The Greene residence has looked over the Tilting harbour for more than 100 years, its classic styling standing proud and unaltered as houses rose, fell and changed around it.
The home was built by Aiden Greene’s grandfather, who also built much of the furniture in the home. Being a 19th century home, it didn’t have electricity, indoor plumbing or insulation and heat was provided by a woodstove. In 1988, Aiden took possession of it. Before that, his bachelor uncle lived in the house until well into the 20th century without making any changes to the home. By 1995 it had become Aiden and his family’s summer home.
“It’s pretty much the same as it was when it was built,” he says. In 1988, the home still had no electricity or running water. Staying there with his young family was, Aiden says, pretty much like camping.
Today, the home has power and running water. The back kitchen was updated with appliances after power was put in and a full bathroom was installed.
Aside from those changes and the addition of some soft furniture in one of the front rooms, the home is much as it has always been.
Sitting in the other front room off the kitchen, it’s easy to imagine what life was like more than 100 years ago – mostly because the room looks the same as it did then. Two daybeds, made by Aiden’s grandfather, sit across from each other. A kerosene lamp tops a sideboard, also built by the original homeowner, although electric lights now provide nighttime illumination.

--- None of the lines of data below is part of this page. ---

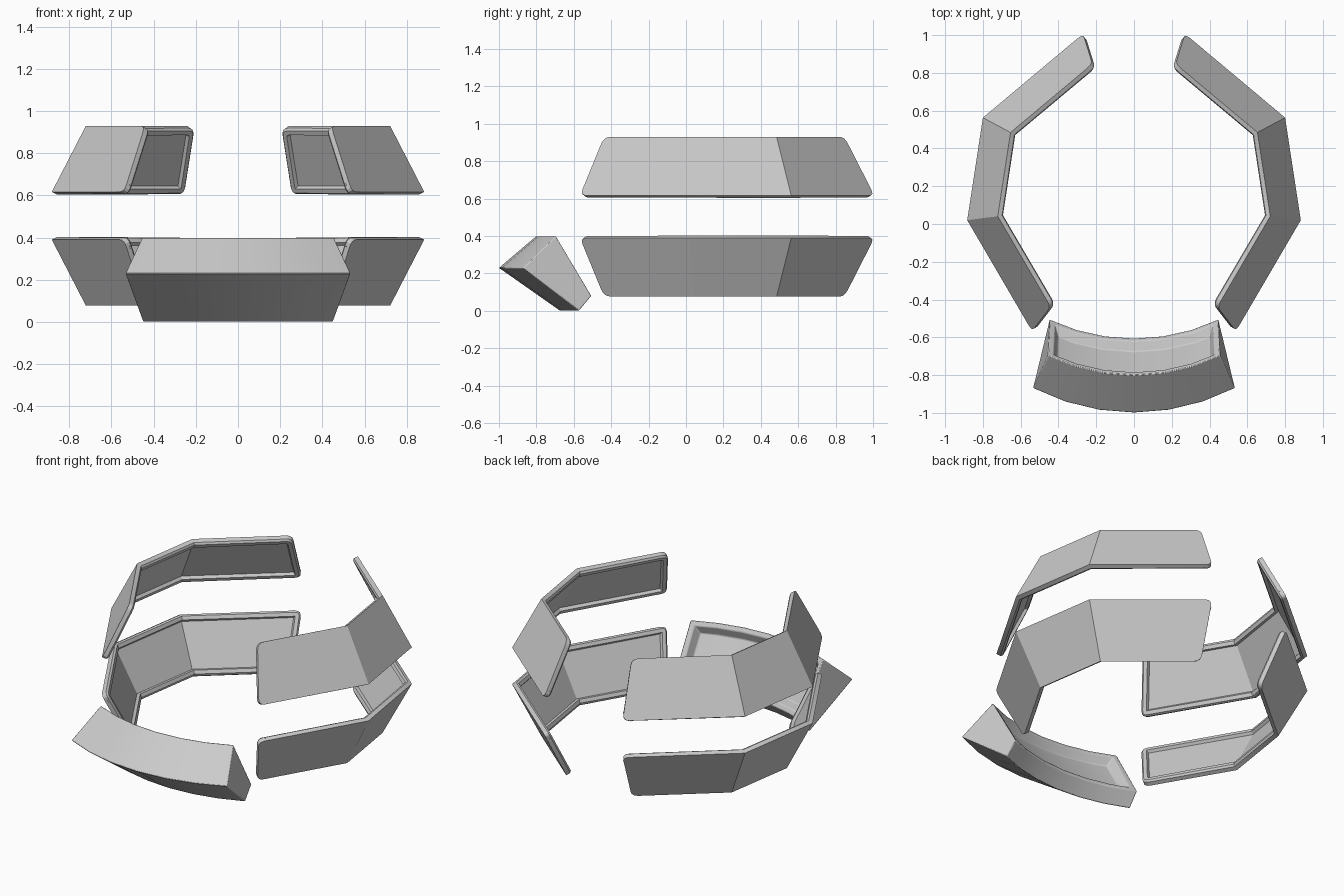
import bpy, bmesh, math
from mathutils import Vector, Matrix

if "Cube" in bpy.data.objects:
    bpy.data.objects.remove(bpy.data.objects["Cube"])


def finish(bm, name):
    me = bpy.data.meshes.new(name)
    bm.to_mesh(me)
    ob = bpy.data.objects.new(name, me)
    bpy.context.collection.objects.link(ob)
    bpy.ops.object.select_all(action='DESELECT')
    ob.select_set(True)
    bpy.context.view_layer.objects.active = ob
    bpy.ops.object.shade_smooth_by_angle(angle=math.radians(25))
    return ob


def inset(bm, faces, width, depth):
    bm.normal_update()
    bmesh.ops.inset_region(bm, faces=faces, thickness=width, depth=depth,
                           use_boundary=True, use_even_offset=True)


def fillet(prev, p, nxt, cut=0.04, n=4):
    a = p + (prev - p).normalized() * cut
    b = p + (nxt - p).normalized() * cut
    return [a.lerp(p, i / n).lerp(p.lerp(b, i / n), i / n) for i in range(n + 1)]


# Side screen: three folded panels leaning inwards, right upper one
def screen_mesh():
    plan = [(.54, -.567), (.883, .02), (.80, .563), (.27, 1.007)]
    low = [Vector((x, y, .617)) for x, y in plan]
    top = [Vector((x * .817, .135 + (y - .135) * .817, .93)) for x, y in plan]
    bm = bmesh.new()
    v = lambda pts: [bm.verts.new(p) for p in pts]
    l1, l2, t2, t1 = v([low[1], low[2], top[2], top[1]])
    front = v(fillet(top[1], top[0], low[0]) + fillet(top[0], low[0], low[1]))
    back = v(fillet(low[2], low[3], top[3]) + fillet(low[3], top[3], top[2]))
    faces = [bm.faces.new(front + [l1, t1]), bm.faces.new([l1, l2, t2, t1]),
             bm.faces.new([l2] + back + [t2])]
    bm.normal_update()
    # thickness
    ret = bmesh.ops.extrude_face_region(bm, geom=faces, use_keep_orig=True)['geom']
    inner = [g for g in ret if isinstance(g, bmesh.types.BMFace)]
    nv = [g for g in ret if isinstance(g, bmesh.types.BMVert)]
    bm.normal_update()
    moves = []
    for vert in nv:
        ns = [f.normal.copy() for f in vert.link_faces if f in inner]
        n = sum(ns, Vector()).normalized()
        if n.x < 0:
            n.negate()
        moves.append((vert, n * (-.025 / abs(n.dot(ns[0])))))
    for vert, m in moves:
        vert.co += m
    bmesh.ops.recalc_face_normals(bm, faces=bm.faces[:])
    # softened rim and recessed display
    inset(bm, inner, .010, .010)
    inset(bm, inner, .022, 0)
    inset(bm, inner, .007, -.018)
    return bm


for level in ("upper", "lower"):
    for side, sx in (("right", 1), ("left", -1)):
        bm = screen_mesh()
        m = Matrix.Diagonal((sx, 1, 1, 1))
        if level == "lower":
            m = Matrix.Translation((0, 0, 1.007)) @ Matrix.Diagonal((1, 1, -1, 1)) @ m
        bm.transform(m)
        if m.determinant() < 0:
            bmesh.ops.reverse_faces(bm, faces=bm.faces[:])
        finish(bm, f"{level}_{side}_screen")
        bm.free()

# Front console: four-sided profile swept along an arc
# (half width, y at centre, arc depth, z)
rails = [(.535, -1.0, .13, .23), (.455, -.80, .105, .40),
         (.447, -.605, .10, .08), (.45, -.672, .10, 0)]
N = 6
bm = bmesh.new()
rows = []
for w, y, sag, z in rails:
    a = 2 * math.atan(sag / w)
    row = []
    for i in range(N + 1):
        t = a * (2 * i / N - 1)
        row.append(bm.verts.new((w * math.sin(t) / math.sin(a),
                                 y + sag * (1 - math.cos(t)) / (1 - math.cos(a)), z)))
    rows.append(row)
display = []
for k in range(4):
    p, q = rows[k], rows[(k + 1) % 4]
    for i in range(N):
        f = bm.faces.new((p[i], p[i + 1], q[i + 1], q[i]))
        if k == 1:
            display.append(f)
for i in (0, N):
    bm.faces.new([r[i] for r in rows])
bmesh.ops.recalc_face_normals(bm, faces=bm.faces[:])
inset(bm, display, .03, 0)
inset(bm, display, .035, -.045)
console = finish(bm, "front_console")
bm.free()
bev = console.modifiers.new("soft_edges", 'BEVEL')
bev.width = .005
bev.segments = 2
bev.limit_method = 'ANGLE'
bev.angle_limit = math.radians(35)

An old rocking chair sits next to the woodstove, rocking gently as Aiden pushes his feet against the floor while talking about his family’s home. For years, he kept the home exactly as it was, bringing his wife and kids for summer visits void of electricity and plumbing.
“We were basically camping inside,” he says. His parents lived next door, and they would use that house for their modern needs.
The old ways didn’t last, though, as Aiden upgraded the home to meet the expectations of today. He made an effort to hide the electrical work by running the wires under the house then up the walls and along the seams of the boards.
The home is built using studs on approximately 16-inch centres, says Aiden, with planks nailed horizontally on both the inside and outside walls. The inside walls were originally wallpapered, and Aiden also opted for wallpaper applied to the boards on a layer of backing.
Aside from installing water and power, Aiden opted to keep the house as is, including the decision not to insulate the house. This was partly a desire to keep the house original and partly because the summer is the only time the house sees any real use.
Looking around the room that, furniture included, looks much the same as it did in the late 1800s, Aiden pauses before summing up the state of the home.
“Most of it is authentic.”